### WHAT NEEDS TO BE DONE
In the records below, begin at the line that has "bm, height=1, voxel=.004)" and stop after the line that has "1.35, 1, 1.1), side=side)"; quote those lines verbatim and nothing more.
━━━ PROVIDED INFORMATION ━━━
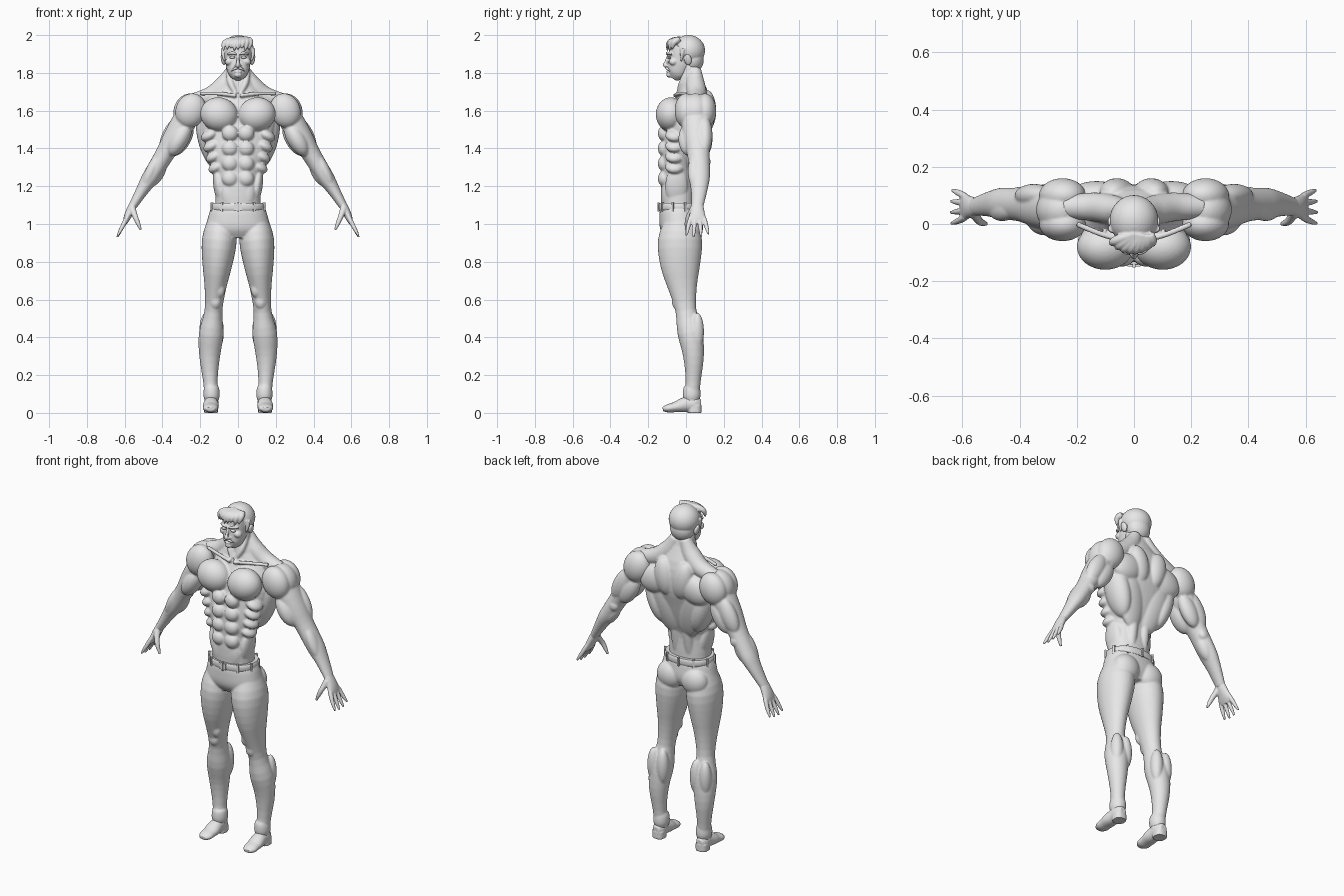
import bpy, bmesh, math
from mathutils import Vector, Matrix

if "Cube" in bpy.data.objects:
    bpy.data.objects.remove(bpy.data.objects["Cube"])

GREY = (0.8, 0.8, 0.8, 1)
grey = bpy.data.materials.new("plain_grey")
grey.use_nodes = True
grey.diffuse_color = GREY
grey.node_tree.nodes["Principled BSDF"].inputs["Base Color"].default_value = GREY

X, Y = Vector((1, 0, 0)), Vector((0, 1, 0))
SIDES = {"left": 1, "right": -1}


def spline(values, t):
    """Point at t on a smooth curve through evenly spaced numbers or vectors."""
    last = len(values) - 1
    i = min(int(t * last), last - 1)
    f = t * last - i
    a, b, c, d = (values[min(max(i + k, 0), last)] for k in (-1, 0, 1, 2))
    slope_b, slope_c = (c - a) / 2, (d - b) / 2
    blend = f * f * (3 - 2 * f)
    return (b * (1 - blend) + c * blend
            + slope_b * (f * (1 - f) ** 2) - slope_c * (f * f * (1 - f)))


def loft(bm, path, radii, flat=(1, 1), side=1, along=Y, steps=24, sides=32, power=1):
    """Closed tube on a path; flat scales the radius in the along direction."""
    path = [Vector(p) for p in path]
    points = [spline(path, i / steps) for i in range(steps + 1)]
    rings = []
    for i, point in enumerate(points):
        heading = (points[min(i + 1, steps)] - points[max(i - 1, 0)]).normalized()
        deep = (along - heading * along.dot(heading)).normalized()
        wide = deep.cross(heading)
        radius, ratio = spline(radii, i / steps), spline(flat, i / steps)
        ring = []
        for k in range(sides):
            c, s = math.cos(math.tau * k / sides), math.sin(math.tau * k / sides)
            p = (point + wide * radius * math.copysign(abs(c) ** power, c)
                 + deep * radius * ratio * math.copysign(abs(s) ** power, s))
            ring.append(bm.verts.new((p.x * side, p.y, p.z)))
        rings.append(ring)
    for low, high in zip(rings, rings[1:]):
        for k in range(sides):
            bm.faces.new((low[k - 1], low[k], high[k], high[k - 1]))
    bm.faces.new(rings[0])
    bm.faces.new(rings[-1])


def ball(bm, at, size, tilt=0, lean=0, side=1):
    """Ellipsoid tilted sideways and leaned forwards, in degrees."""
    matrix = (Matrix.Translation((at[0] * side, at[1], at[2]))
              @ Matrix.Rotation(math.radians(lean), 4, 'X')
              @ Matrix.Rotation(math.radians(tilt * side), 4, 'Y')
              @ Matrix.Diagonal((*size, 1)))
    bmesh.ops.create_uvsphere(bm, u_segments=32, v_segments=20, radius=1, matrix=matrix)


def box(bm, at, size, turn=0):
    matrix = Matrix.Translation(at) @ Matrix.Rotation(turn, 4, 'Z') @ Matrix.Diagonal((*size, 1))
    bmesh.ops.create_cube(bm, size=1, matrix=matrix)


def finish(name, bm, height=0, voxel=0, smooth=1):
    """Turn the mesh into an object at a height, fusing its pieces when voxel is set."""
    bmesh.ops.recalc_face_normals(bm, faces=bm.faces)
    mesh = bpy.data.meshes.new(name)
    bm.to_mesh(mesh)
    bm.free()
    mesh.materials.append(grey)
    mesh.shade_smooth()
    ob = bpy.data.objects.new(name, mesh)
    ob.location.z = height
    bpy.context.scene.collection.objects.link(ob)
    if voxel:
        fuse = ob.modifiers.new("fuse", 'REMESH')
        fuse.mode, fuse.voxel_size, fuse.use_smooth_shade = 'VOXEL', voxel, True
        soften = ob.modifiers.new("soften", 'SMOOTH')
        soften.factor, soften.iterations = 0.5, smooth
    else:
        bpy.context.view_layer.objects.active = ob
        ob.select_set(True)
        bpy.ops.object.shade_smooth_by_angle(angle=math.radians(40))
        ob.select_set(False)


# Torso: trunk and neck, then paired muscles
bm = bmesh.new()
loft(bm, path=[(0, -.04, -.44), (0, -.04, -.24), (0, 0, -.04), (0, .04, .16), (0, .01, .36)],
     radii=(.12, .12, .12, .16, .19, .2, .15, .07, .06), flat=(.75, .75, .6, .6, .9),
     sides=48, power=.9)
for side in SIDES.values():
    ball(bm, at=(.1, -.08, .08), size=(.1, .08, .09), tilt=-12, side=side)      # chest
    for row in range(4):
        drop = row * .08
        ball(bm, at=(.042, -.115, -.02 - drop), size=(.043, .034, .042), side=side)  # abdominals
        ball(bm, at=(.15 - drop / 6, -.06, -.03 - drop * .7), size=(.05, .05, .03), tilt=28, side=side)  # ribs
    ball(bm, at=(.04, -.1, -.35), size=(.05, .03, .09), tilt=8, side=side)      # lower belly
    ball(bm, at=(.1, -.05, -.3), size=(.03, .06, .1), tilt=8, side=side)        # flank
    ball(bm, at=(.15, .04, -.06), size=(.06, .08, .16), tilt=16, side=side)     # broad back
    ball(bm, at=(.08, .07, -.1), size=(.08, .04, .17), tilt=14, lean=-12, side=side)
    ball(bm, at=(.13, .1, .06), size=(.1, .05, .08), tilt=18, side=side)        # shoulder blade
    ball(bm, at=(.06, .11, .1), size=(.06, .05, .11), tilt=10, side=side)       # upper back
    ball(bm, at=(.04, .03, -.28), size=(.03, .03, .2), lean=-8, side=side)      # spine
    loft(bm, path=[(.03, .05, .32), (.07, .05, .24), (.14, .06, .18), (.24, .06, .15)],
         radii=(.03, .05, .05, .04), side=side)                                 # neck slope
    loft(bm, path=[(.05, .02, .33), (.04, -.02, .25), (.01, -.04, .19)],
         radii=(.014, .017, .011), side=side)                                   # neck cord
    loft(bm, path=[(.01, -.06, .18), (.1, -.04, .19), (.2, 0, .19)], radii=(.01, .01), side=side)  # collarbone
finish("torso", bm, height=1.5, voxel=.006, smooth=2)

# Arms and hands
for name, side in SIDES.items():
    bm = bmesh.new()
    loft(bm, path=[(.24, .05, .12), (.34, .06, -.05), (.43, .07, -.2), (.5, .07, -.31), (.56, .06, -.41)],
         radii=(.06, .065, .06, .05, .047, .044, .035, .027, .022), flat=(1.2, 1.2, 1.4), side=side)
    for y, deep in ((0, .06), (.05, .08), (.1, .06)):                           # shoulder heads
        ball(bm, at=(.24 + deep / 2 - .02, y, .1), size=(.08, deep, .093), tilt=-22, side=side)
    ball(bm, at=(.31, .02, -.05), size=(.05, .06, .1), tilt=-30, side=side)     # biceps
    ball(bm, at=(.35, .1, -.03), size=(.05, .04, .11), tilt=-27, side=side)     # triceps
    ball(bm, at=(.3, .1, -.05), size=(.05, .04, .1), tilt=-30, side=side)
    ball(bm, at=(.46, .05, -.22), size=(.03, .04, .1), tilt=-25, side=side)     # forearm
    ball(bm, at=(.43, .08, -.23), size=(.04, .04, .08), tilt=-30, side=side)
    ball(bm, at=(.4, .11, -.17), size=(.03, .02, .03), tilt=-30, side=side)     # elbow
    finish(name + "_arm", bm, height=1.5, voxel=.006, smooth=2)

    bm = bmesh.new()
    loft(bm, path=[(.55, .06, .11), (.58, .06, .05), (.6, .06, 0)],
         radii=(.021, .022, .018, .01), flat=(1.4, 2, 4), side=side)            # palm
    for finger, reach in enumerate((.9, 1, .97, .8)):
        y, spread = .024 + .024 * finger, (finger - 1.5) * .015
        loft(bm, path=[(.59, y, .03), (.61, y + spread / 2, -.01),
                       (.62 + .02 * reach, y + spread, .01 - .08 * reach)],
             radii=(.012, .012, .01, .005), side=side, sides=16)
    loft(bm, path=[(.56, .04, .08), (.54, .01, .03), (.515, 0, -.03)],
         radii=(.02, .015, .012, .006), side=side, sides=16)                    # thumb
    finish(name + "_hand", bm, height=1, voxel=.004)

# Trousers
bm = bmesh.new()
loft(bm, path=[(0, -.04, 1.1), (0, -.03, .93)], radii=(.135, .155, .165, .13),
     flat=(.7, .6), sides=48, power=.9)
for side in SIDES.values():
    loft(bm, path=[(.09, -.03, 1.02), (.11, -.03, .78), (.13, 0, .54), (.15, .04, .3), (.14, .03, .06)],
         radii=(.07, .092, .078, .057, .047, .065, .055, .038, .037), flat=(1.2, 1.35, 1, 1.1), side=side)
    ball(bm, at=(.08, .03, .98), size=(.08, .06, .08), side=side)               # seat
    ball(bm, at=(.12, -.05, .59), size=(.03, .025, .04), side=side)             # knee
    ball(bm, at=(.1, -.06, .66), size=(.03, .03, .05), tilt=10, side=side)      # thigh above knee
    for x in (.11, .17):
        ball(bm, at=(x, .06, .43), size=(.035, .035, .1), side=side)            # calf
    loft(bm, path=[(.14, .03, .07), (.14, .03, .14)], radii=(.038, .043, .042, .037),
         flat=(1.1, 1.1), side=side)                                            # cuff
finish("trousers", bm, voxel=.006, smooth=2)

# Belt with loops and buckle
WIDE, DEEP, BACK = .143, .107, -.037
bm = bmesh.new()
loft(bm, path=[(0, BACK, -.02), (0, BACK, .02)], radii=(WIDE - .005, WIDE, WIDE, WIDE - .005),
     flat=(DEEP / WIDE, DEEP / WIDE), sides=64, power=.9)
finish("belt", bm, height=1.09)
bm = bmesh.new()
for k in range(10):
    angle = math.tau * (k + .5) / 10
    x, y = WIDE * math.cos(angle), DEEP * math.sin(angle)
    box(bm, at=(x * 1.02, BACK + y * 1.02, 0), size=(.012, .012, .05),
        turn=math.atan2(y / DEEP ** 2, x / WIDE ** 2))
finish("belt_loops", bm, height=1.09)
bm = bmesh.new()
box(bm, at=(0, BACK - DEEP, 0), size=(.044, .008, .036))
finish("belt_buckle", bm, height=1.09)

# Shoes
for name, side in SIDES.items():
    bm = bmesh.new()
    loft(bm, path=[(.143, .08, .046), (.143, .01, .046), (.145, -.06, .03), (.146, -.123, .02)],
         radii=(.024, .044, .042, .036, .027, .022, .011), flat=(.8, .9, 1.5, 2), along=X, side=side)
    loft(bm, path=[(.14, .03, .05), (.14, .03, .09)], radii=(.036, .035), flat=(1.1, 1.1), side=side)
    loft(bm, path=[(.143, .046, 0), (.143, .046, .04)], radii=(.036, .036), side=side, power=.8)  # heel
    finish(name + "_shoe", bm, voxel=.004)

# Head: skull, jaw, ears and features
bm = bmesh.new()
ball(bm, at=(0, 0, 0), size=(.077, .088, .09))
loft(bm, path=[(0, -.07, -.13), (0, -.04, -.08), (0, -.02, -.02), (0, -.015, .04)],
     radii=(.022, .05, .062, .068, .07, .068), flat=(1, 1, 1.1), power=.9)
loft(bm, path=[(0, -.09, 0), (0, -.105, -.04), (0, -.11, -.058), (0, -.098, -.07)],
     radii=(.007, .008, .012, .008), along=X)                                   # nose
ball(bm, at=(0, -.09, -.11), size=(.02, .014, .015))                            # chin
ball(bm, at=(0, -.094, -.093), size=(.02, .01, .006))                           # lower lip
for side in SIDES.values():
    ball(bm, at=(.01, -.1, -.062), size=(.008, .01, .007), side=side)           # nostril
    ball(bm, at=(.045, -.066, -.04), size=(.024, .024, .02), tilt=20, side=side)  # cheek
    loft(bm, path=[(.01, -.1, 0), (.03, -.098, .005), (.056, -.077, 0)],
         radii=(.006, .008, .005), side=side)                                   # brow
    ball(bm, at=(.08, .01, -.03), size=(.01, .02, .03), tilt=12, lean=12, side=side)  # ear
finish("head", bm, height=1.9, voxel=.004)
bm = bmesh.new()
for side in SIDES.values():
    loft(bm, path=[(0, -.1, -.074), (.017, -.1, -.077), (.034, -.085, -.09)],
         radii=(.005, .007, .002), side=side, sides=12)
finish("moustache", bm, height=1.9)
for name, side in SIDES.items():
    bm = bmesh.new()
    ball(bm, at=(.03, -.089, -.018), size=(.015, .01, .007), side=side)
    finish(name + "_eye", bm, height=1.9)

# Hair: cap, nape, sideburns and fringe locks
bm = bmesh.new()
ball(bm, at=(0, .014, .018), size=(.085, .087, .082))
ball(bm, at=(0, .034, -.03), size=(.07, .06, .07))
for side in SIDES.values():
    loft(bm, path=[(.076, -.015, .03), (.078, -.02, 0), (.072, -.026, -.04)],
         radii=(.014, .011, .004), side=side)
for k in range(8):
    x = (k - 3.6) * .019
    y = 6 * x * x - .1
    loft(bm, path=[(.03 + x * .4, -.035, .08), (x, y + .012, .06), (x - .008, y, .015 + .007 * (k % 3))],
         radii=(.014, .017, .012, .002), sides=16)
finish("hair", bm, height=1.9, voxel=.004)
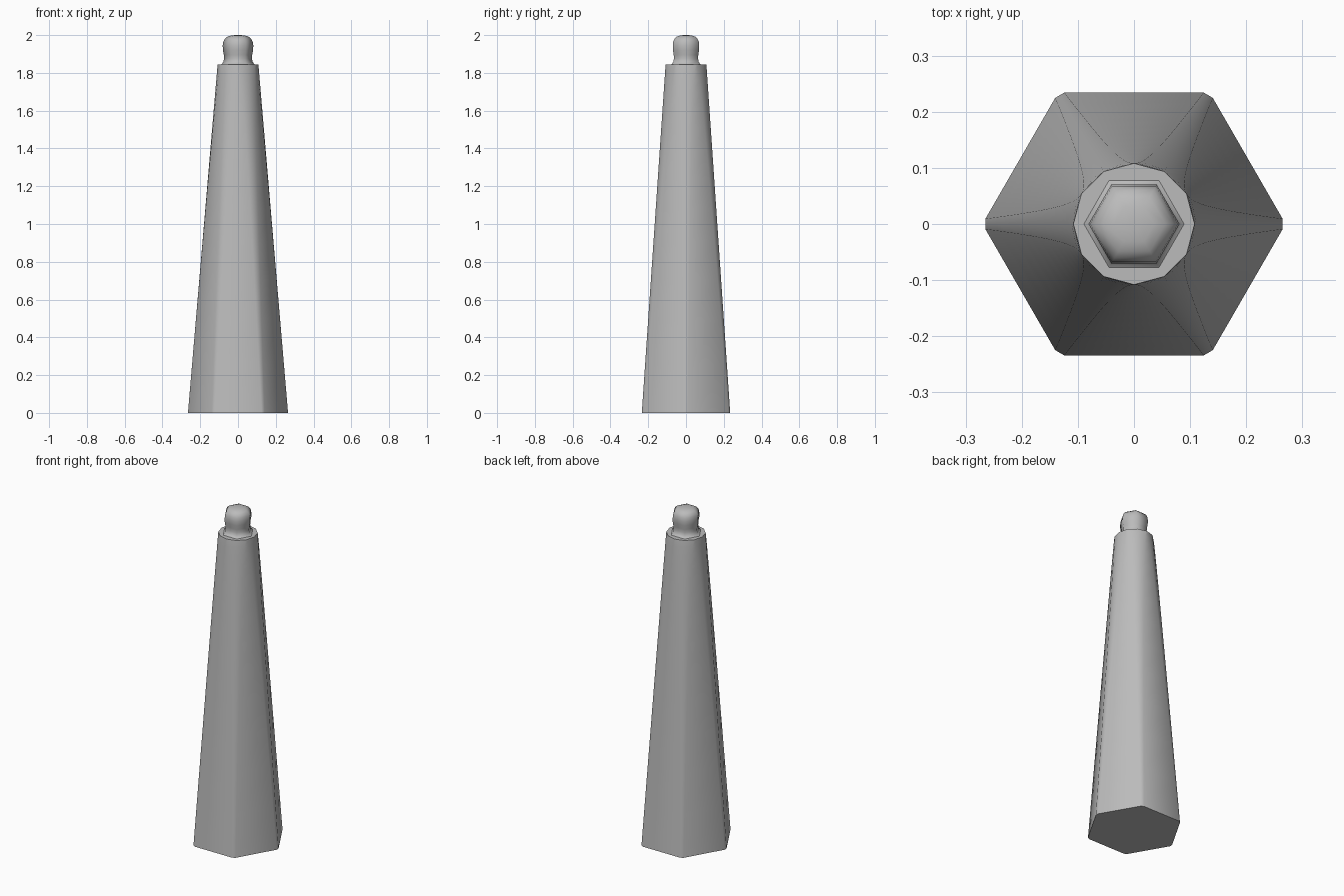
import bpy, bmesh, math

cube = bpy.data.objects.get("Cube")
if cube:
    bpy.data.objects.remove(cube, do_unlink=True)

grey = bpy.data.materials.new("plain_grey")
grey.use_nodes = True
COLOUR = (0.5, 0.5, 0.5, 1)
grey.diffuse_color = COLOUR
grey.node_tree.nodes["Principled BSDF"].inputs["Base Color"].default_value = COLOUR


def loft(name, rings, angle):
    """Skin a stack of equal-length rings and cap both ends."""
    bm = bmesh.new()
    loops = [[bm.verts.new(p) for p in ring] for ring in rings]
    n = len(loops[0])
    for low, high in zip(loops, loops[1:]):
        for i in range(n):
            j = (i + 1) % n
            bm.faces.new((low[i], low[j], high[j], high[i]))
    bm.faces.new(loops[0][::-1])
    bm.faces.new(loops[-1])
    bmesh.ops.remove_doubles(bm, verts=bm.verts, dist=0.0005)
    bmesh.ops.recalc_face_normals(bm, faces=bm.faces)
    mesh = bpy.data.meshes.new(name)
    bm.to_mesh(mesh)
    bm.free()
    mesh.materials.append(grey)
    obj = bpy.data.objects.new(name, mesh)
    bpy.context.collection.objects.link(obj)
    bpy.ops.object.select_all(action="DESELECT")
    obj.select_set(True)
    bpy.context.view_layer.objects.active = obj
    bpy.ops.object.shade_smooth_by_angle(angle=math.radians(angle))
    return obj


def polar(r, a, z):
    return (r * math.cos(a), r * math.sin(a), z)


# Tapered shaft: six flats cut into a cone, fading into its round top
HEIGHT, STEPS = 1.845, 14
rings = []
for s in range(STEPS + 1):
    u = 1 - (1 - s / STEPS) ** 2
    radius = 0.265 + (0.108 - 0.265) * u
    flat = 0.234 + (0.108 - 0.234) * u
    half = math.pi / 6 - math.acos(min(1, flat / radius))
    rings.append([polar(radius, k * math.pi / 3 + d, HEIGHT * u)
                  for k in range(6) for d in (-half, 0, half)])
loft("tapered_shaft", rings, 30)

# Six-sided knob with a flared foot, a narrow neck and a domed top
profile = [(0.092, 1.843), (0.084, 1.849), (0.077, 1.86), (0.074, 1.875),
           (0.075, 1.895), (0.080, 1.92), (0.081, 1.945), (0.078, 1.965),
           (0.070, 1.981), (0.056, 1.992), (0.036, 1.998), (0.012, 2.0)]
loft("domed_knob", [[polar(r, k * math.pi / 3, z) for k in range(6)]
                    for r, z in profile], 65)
━━━
### COMPLETED EXERCISE
    finish(name + "_hand", bm, height=1, voxel=.004)

# Trousers
bm = bmesh.new()
loft(bm, path=[(0, -.04, 1.1), (0, -.03, .93)], radii=(.135, .155, .165, .13),
     flat=(.7, .6), sides=48, power=.9)
for side in SIDES.values():
    loft(bm, path=[(.09, -.03, 1.02), (.11, -.03, .78), (.13, 0, .54), (.15, .04, .3), (.14, .03, .06)],
         radii=(.07, .092, .078, .057, .047, .065, .055, .038, .037), flat=(1.2, 1.35, 1, 1.1), side=side)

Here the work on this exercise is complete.